A Long March 5B rocket with the core module of the Chinese Tianhe space station will be launched on April 29, 2021 from …  Wenchang Space Launch Center in the southern Chinese province of Hainan. – China OUT (Photo by STR / AFP) / China OUT (Photo by STR / AFP via Getty Images)
Last week, China celebrated the successful launch of the first module for its new space station. But while the Tianhe module is set to begin a long sojourn in orbit, the massive Long March 5B rocket (also known as the CZ-5B) that sent it there is expected to be awaiting an uncontrolled re-entry into Earth’s atmosphere, which Seeing parts of the booster could act on the surface.
Typically, boosters that large can be controlled to land in a safe area, usually in remote sections of the ocean. However, it appears that the core booster used to lift Tianhe did not cause the deorbit burn that would have allowed controlled and predictable re-entry.
Instead, the 21 ton rocket burned most of its fuel, to put their payload into orbit and is now in orbit itself. So either there isn’t enough fuel to burn in orbit that would allow safe reentry, or that was never part of the plan from the start.
« This wasn’t an accident, it was a poor rocket design « explains the Harvard astronomer and expert on everything to do with the orbital, Jonathan McDowell on Twitter. « The fact that the massive core stage remains in orbit is the design of this rocket, and that is the easy (but negligent) way to do it. »
Statements by Chinese state space officials refer to recent improvements to the Long March 5B with no particular reference to deorbit burning ability.
Now Earth’s gravity is pulling on the spent rocket and pulling it down as it lashes around our planet above us.
The latest forecast from Aerospace Corporation is that the CZ-5B missile body will re-enter at some point in a 56-hour window that begins around 8:30 p.m. EDT on Friday and basically covers the entire weekend.

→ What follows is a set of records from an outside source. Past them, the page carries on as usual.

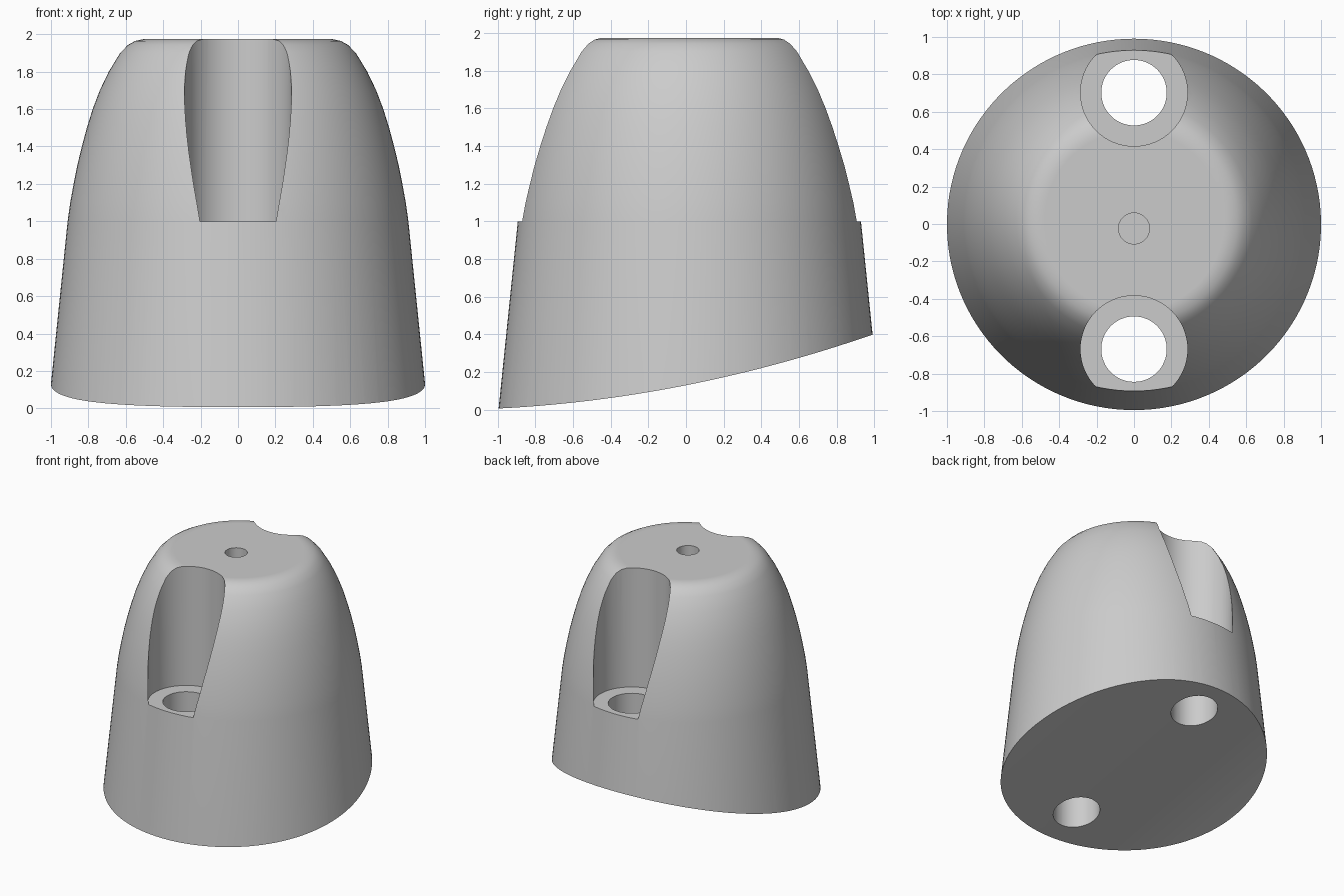
import bpy
import bmesh
from math import cos, sin, pi

cube = bpy.data.objects.get("Cube")
if cube:
    bpy.data.objects.remove(cube, do_unlink=True)

AXIS_Y = 0.018
FLOOR = 0.998

grey = bpy.data.materials.new("plain grey")
grey.use_nodes = True
colour = (0.6, 0.6, 0.6, 1)
grey.diffuse_color = colour
grey.node_tree.nodes["Principled BSDF"].inputs["Base Color"].default_value = colour


def make_object(name, bm):
    bmesh.ops.recalc_face_normals(bm, faces=bm.faces)
    mesh = bpy.data.meshes.new(name)
    bm.to_mesh(mesh)
    bm.free()
    mesh.materials.append(grey)
    obj = bpy.data.objects.new(name, mesh)
    bpy.context.collection.objects.link(obj)
    return obj


def lathe(name, profile, y, segments):
    """Closed solid of revolution around a vertical axis."""
    bm = bmesh.new()
    rings = []
    for r, z in profile:
        rings.append([bm.verts.new((r * cos(2 * pi * i / segments),
                                    y + r * sin(2 * pi * i / segments), z))
                      for i in range(segments)])
    for a, b in zip(rings, rings[1:]):
        for i in range(segments):
            j = (i + 1) % segments
            bm.faces.new((a[i], a[j], b[j], b[i]))
    bm.faces.new(rings[0])
    bm.faces.new(rings[-1])
    return make_object(name, bm)


def cut(target, cutter):
    bpy.context.view_layer.objects.active = target
    mod = target.modifiers.new("cut", 'BOOLEAN')
    mod.operation = 'DIFFERENCE'
    mod.solver = 'EXACT'
    mod.object = cutter
    bpy.ops.object.modifier_apply(modifier=mod.name)
    bpy.data.objects.remove(cutter, do_unlink=True)


# Domed, tapered body
profile = [(1.034, -0.2), (0.911, 1.0), (0.897, 1.1), (0.879, 1.2),
           (0.859, 1.3), (0.835, 1.4), (0.808, 1.5), (0.777, 1.6),
           (0.739, 1.7), (0.691, 1.8), (0.63, 1.9), (0.588, 1.943),
           (0.55, 1.964), (0.505, 1.974), (0.48, 1.974)]
body = lathe("body", profile, AXIS_Y, 128)

# Underside: a shallow trough running front to back, rising to the back
SLOPE = 0.1975
bm = bmesh.new()
steps = 32
xs = [-1.2 + 2.4 * i / steps for i in range(steps + 1)]
outline = [(x, 0.2025 - 0.073 * x * x) for x in xs]
outline += [(1.2, -0.8), (-1.2, -0.8)]
end = bm.faces.new([bm.verts.new((x, -1.2, z - 1.2 * SLOPE)) for x, z in outline])
moved = bmesh.ops.extrude_face_region(bm, geom=[end])["geom"]
bmesh.ops.translate(bm, vec=(0, 2.4, 2.4 * SLOPE),
                    verts=[v for v in moved if isinstance(v, bmesh.types.BMVert)])
cut(body, make_object("underside_cutter", bm))

# Front and back screw slots with through holes
for y in (-0.669, 0.702):
    cut(body, lathe("slot_cutter", [(0.286, FLOOR), (0.286, 2.2)], y, 64))
    cut(body, lathe("hole_cutter", [(0.175, -0.3), (0.175, FLOOR + 0.2)], y, 64))

# Blind hole in the top
cut(body, lathe("top_hole_cutter", [(0.083, 1.4), (0.083, 2.2)], -0.024, 48))

bpy.ops.object.select_all(action='DESELECT')
body.select_set(True)
bpy.context.view_layer.objects.active = body
bpy.ops.object.shade_smooth_by_angle(angle=pi / 6)
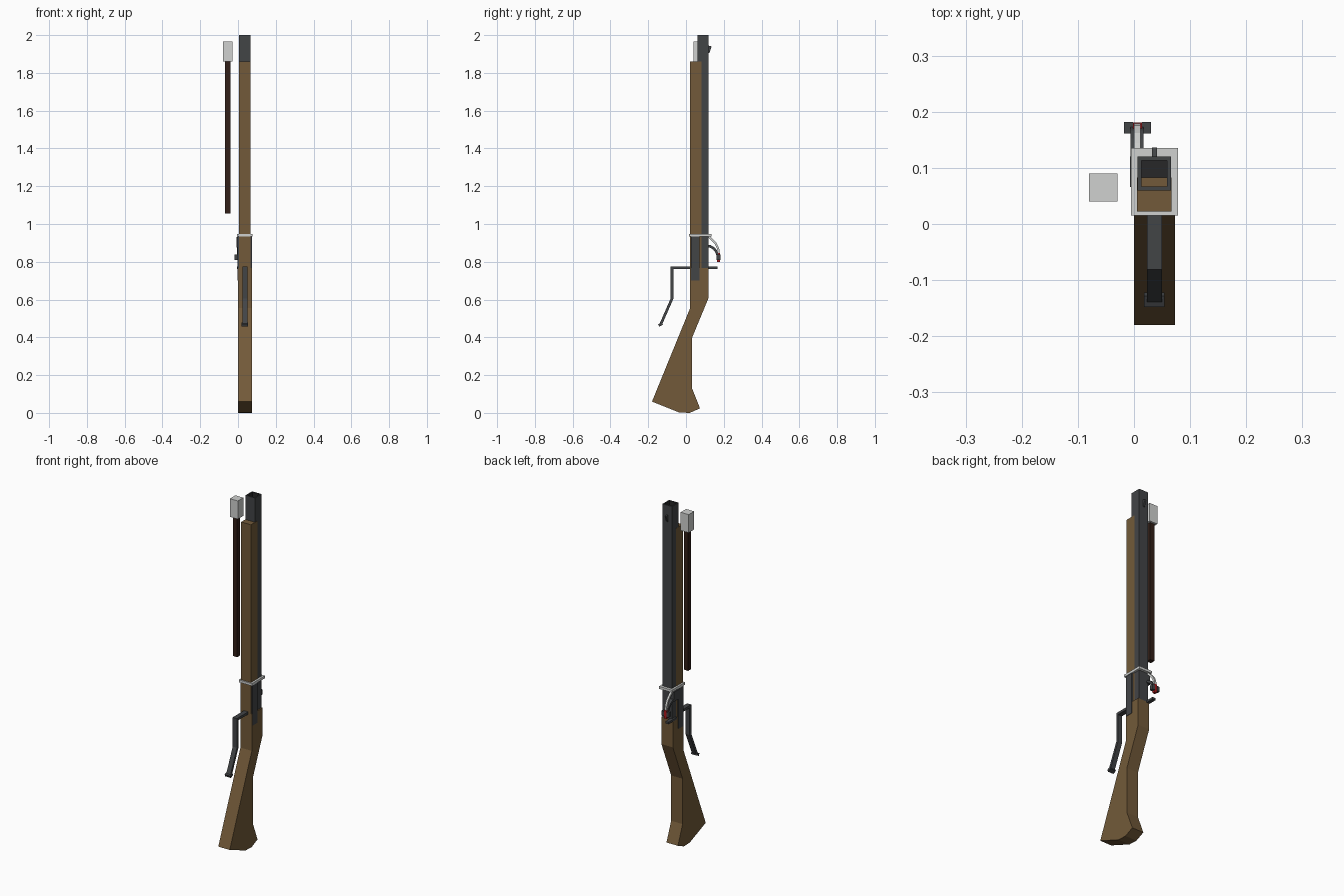
import bpy, bmesh
from mathutils import Vector

if "Cube" in bpy.data.objects:
    bpy.data.objects.remove(bpy.data.objects["Cube"])


def material(name, rgb):
    m = bpy.data.materials.new(name)
    m.diffuse_color = (*rgb, 1)
    m.use_nodes = True
    m.node_tree.nodes["Principled BSDF"].inputs["Base Color"].default_value = m.diffuse_color
    return m


WOOD = material("walnut wood", (0.17, 0.102, 0.041))
IRON = material("dark iron", (0.055, 0.058, 0.062))
BORE = material("bore black", (0.02, 0.02, 0.021))
PALE = material("pale grey", (0.63, 0.64, 0.63))
ROD = material("dark rod wood", (0.032, 0.014, 0.009))
RED = material("ember red", (0.42, 0.01, 0.012))


def finish(name, bm, *mats):
    bmesh.ops.recalc_face_normals(bm, faces=bm.faces)
    me = bpy.data.meshes.new(name)
    bm.to_mesh(me)
    bm.free()
    for m in mats:
        me.materials.append(m)
    ob = bpy.data.objects.new(name, me)
    bpy.context.collection.objects.link(ob)
    return ob


def prism(name, profile, x0, x1, mat):
    """Extrude a (y, z) profile from x0 to x1."""
    bm = bmesh.new()
    f = bm.faces.new([bm.verts.new((x0, y, z)) for y, z in profile])
    ext = bmesh.ops.extrude_face_region(bm, geom=[f])["geom"]
    verts = [v for v in ext if isinstance(v, bmesh.types.BMVert)]
    bmesh.ops.translate(bm, verts=verts, vec=(x1 - x0, 0, 0))
    return finish(name, bm, mat)


def box(name, x, y, z, mat):
    return prism(name, [(y[0], z[0]), (y[1], z[0]), (y[1], z[1]), (y[0], z[1])], *x, mat)


def bar(name, path, thick, x0, x1, mat):
    """Bent flat bar following a (y, z) path."""
    pts = [Vector(p) for p in path]
    left, right = [], []
    for i, p in enumerate(pts):
        a = (p - pts[i - 1]).normalized() if i else None
        b = (pts[i + 1] - p).normalized() if i < len(pts) - 1 else None
        d = ((a or b) + (b or a)).normalized()
        n = Vector((-d.y, d.x))
        s = thick / 2 / max(0.5, d.dot(a or b))
        left.append(p + n * s)
        right.append(p - n * s)
    return prism(name, [tuple(p) for p in left + right[::-1]], x0, x1, mat)


# Wooden stock and forestock
prism("stock", [(-0.18, 0.06), (-0.035, 0.002), (0.02, 0), (0.074, 0.024), (0.031, 0.133),
                (0.031, 0.395), (0.12, 0.61), (0.12, 0.767), (0.022, 0.767), (0.022, 0.555)],
      0.0, 0.073, WOOD)
box("forestock", (0.005, 0.067), (0.022, 0.083), (0.76, 1.86), WOOD)

# Square barrel with sunken bore
barrel = box("barrel", (0.006, 0.066), (0.06, 0.12), (0.76, 2.0), IRON)
bm = bmesh.new()
bm.from_mesh(barrel.data)
top = max(bm.faces, key=lambda f: f.calc_center_median().z)
bmesh.ops.inset_region(bm, faces=[top], thickness=0.01)
before = set(bm.faces)
deep = bmesh.ops.extrude_discrete_faces(bm, faces=[top])["faces"][0]
bmesh.ops.translate(bm, verts=deep.verts, vec=(0, 0, -0.15))
for f in bm.faces:
    if f is deep or f not in before:
        f.material_index = 1
bm.to_mesh(barrel.data)
bm.free()
barrel.data.materials.append(BORE)
prism("front_sight", [(0.118, 1.905), (0.124, 1.905), (0.136, 1.94), (0.118, 1.945)],
      0.032, 0.041, IRON)

# Barrel band made of four bars
for i, (x, y) in enumerate([((-0.005, 0.006), (0.015, 0.135)), ((0.066, 0.078), (0.015, 0.135)),
                            ((0.006, 0.066), (0.015, 0.023)), ((0.006, 0.066), (0.12, 0.135))]):
    box(f"barrel_band_{i}", x, y, (0.934, 0.948), PALE)

# Lock plates on both sides
for side, x in (("right", (0.066, 0.075)), ("left", (-0.003, 0.006))):
    box(f"lock_plate_{side}", x, (0.027, 0.071), (0.7, 0.935), IRON)

# Long trigger lever with foot
bar("trigger_lever", [(0.05, 0.768), (-0.074, 0.768), (-0.074, 0.605), (-0.134, 0.468)],
    0.014, 0.023, 0.05, IRON)
bar("trigger_foot", [(-0.145, 0.463), (-0.125, 0.472)], 0.014, 0.018, 0.054, IRON)

# Rear pan arm
box("pan_arm", (-0.004, 0.016), (0.09, 0.166), (0.762, 0.774), IRON)

# Match holder: pivot, curved arm, jaws, cord and glowing tip
box("holder_pivot", (-0.007, 0.01), (0.066, 0.12), (0.875, 0.93), IRON)
bar("holder_arm", [(0.1, 0.882), (0.128, 0.882), (0.148, 0.87), (0.161, 0.853), (0.169, 0.83)],
    0.013, -0.006, 0.017, IRON)
bar("match_cord", [(0.118, 0.936), (0.14, 0.915), (0.158, 0.895), (0.17, 0.87), (0.174, 0.84)],
    0.011, 0.0, 0.012, PALE)
for i, x in enumerate([(-0.018, -0.002), (0.014, 0.03)]):
    box(f"holder_jaw_{i}", x, (0.161, 0.182), (0.81, 0.838), IRON)
box("match_tip", (-0.002, 0.014), (0.164, 0.181), (0.798, 0.846), RED)

# Ramrod beside the barrel
box("ramrod", (-0.069, -0.041), (0.051, 0.079), (1.055, 1.862), ROD)
box("ramrod_head", (-0.08, -0.029), (0.04, 0.09), (1.86, 1.965), PALE)
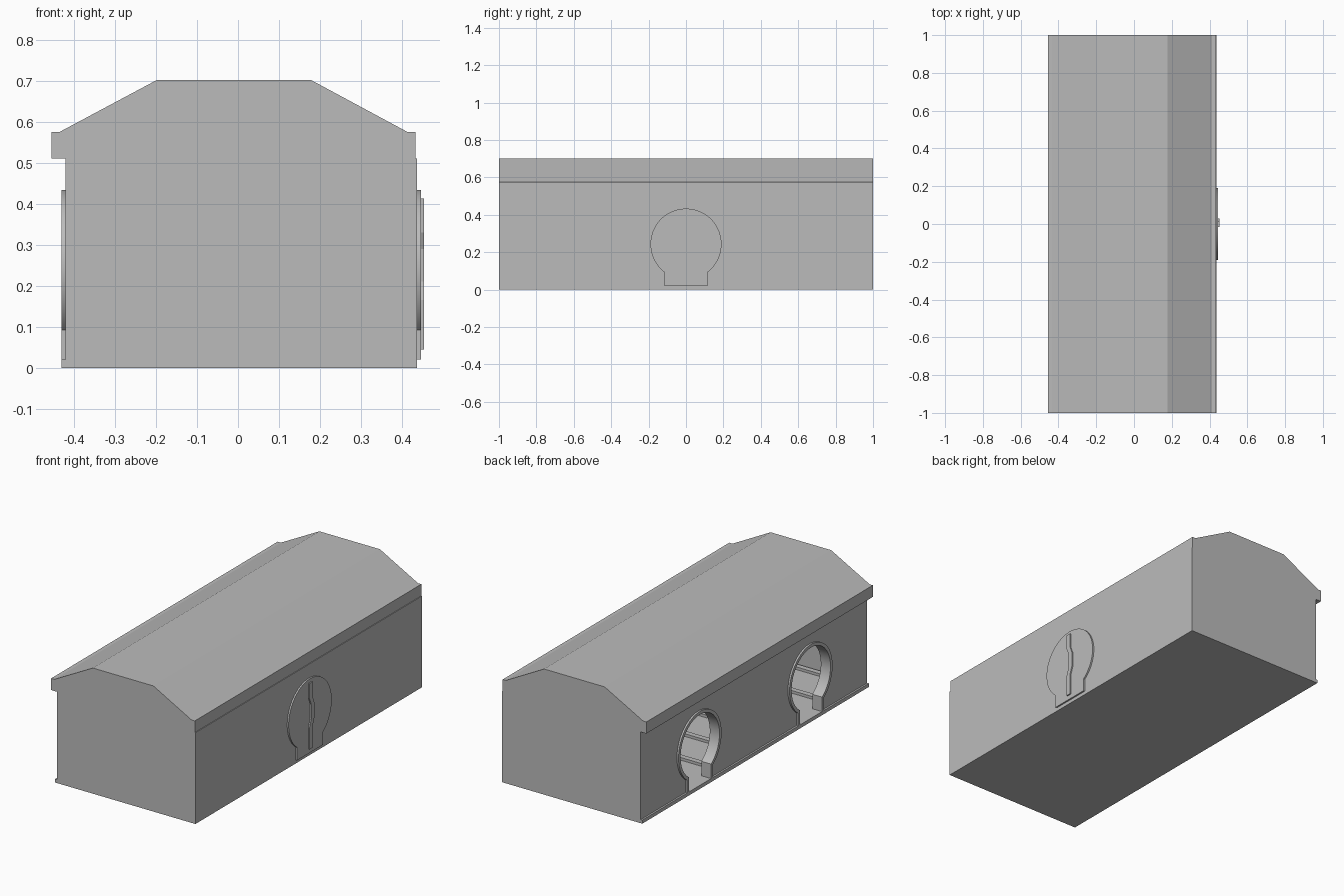
import bpy, bmesh, math

cube = bpy.data.objects.get("Cube")
if cube:
    bpy.data.objects.remove(cube, do_unlink=True)

grey = bpy.data.materials.new("plain grey")
grey.use_nodes = True
grey.diffuse_color = (0.5, 0.5, 0.5, 1)
grey.node_tree.nodes["Principled BSDF"].inputs["Base Color"].default_value = (0.5, 0.5, 0.5, 1)


def prism(name, outline, axis, start, end, smooth=False):
    """Extrude a 2D outline (other horizontal axis, z) along x or y."""
    bm = bmesh.new()

    def place(p, d):
        return (d, p[0], p[1]) if axis == "x" else (p[0], d, p[1])

    near = [bm.verts.new(place(p, start)) for p in outline]
    far = [bm.verts.new(place(p, end)) for p in outline]
    bm.faces.new(near)
    bm.faces.new(far[::-1])
    n = len(outline)
    for i in range(n):
        j = (i + 1) % n
        bm.faces.new((near[j], near[i], far[i], far[j]))
    bmesh.ops.recalc_face_normals(bm, faces=bm.faces)
    mesh = bpy.data.meshes.new(name)
    bm.to_mesh(mesh)
    bm.free()
    mesh.materials.append(grey)
    obj = bpy.data.objects.new(name, mesh)
    bpy.context.collection.objects.link(obj)
    if smooth:
        smooth_sharp(obj)
    return obj


def smooth_sharp(obj):
    bpy.ops.object.select_all(action="DESELECT")
    obj.select_set(True)
    bpy.context.view_layer.objects.active = obj
    bpy.ops.object.shade_smooth_by_angle(angle=math.radians(30))


def rect(a, b, low, high):
    return [(a, low), (b, low), (b, high), (a, high)]


def keyhole(y, radius, half, bottom, steps=40):
    """Round arch standing on a narrower rectangular foot."""
    centre = 0.243
    first = math.asin(half / radius) - math.pi / 2
    sweep = math.pi - 2 * first
    arc = [(y + radius * math.cos(first + sweep * i / steps),
            centre + radius * math.sin(first + sweep * i / steps))
           for i in range(steps + 1)]
    return [(y + half, bottom)] + arc + [(y - half, bottom)]


def cut(target, cutter):
    mod = target.modifiers.new("cut", "BOOLEAN")
    mod.operation = "DIFFERENCE"
    mod.solver = "EXACT"
    mod.object = cutter
    cutter.hide_render = True
    bpy.context.view_layer.objects.active = target
    bpy.ops.object.modifier_apply(modifier=mod.name)


FLOOR, EAVE = 0.02, 0.51
DOORS = (0.49, -0.49)

# Hollow hall and the thin facing on its entrance side
hall = prism("hall_walls", rect(-0.408, 0.437, 0, EAVE), "y", -1, 1)
facing = prism("entrance_facing", rect(-0.42, -0.408, FLOOR, EAVE), "y", -1, 1)
cavity = prism("cavity_cutter", rect(-0.37, 0.40, FLOOR, 0.49), "y", -0.97, 0.97)
cut(hall, cavity)
bpy.data.objects.remove(cavity, do_unlink=True)

# Two keyhole entrances, each with a raised frame
for number, y in enumerate(DOORS, 1):
    inner = keyhole(y, 0.172, 0.097, FLOOR)
    opening = prism("opening_cutter", inner, "x", -0.5, -0.3)
    cut(hall, opening)
    cut(facing, opening)
    bpy.data.objects.remove(opening, do_unlink=True)
    outer = keyhole(y, 0.19, 0.115, FLOOR)
    prism(f"entrance_frame_{number}", outer + inner[::-1], "x", -0.43, -0.42, True)
smooth_sharp(hall)
smooth_sharp(facing)

# Base ledge below the entrances
prism("base_ledge", rect(-0.43, -0.408, 0, FLOOR), "y", -1, 1)

# Roof with flat ridge, sloping sides and small eaves
roof = [(-0.455, EAVE), (-0.455, 0.575), (-0.435, 0.575), (-0.197, 0.702),
        (0.177, 0.702), (0.413, 0.575), (0.433, 0.575), (0.433, EAVE)]
prism("roof", roof, "y", -1, 1)

# Blind keyhole panel with a kinked strip on the closed side
prism("blind_door", keyhole(0, 0.19, 0.115, FLOOR), "x", 0.437, 0.446, True)
edge = [(0, 0.045), (0, 0.165), (0.016, 0.21), (0.016, 0.29), (0, 0.33), (0, 0.413)]
strip = [(y - 0.016, z) for y, z in edge] + [(y + 0.012, z) for y, z in edge[::-1]]
prism("door_strip", strip, "x", 0.446, 0.453)

# Low beams across the floor inside
for i in range(8):
    y = -0.94 + 0.245 * i
    prism(f"floor_beam_{i + 1}", rect(y - 0.015, y + 0.015, FLOOR, 0.035), "x", -0.37, 0.40)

Possible places where the missile could re-penetrate and possibly even surface include significant parts of North America, Africa, the Middle East and Australia, as well as a few locations in southern Europe and parts of South America.
This rocket is one of the largest pieces of space debris to have ever experienced an uncontrolled reentry, but not as massive as the 78 ton Skylab that was known to crash back to Earth in 1979.
Another Chinese space station, Tiangong- 1, made an uncontrolled re-entry that attracted much horrified attention in 2018. This object was only about 8 tons and hit the ocean. This CZ-5B is also a few tons more massive than another Chinese missile that was re-deployed in 2020.
Keep an eye on the skies and check for more updates, both here and via my Twitter feed @EricCMack. </ I've covered science, technology, the environment, and politics for outlets like CNET, PC World, BYTE, Wired, AOL, and NPR. I've written e-books on Android and Alaska.
I’ve covered science, technology, the environment, and politics for outlets like CNET, PC World, BYTE, Wired, AOL, and NPR. I’ve written e-books on Android and Alaska.
I started reporting on Silicon Valley for the now-defunct Business 2.0 Magazine in 2000, but when the dot-com bubble burst I was on a public radio station in the Alaskan bush for three years.
After returning to my under forty-eight years, I freelanced on national public service radio programs in politics, energy, and the environment, and spent time as an online editor for AOL and Comcast.
For the past ten years I’ve focused back on the world of technology.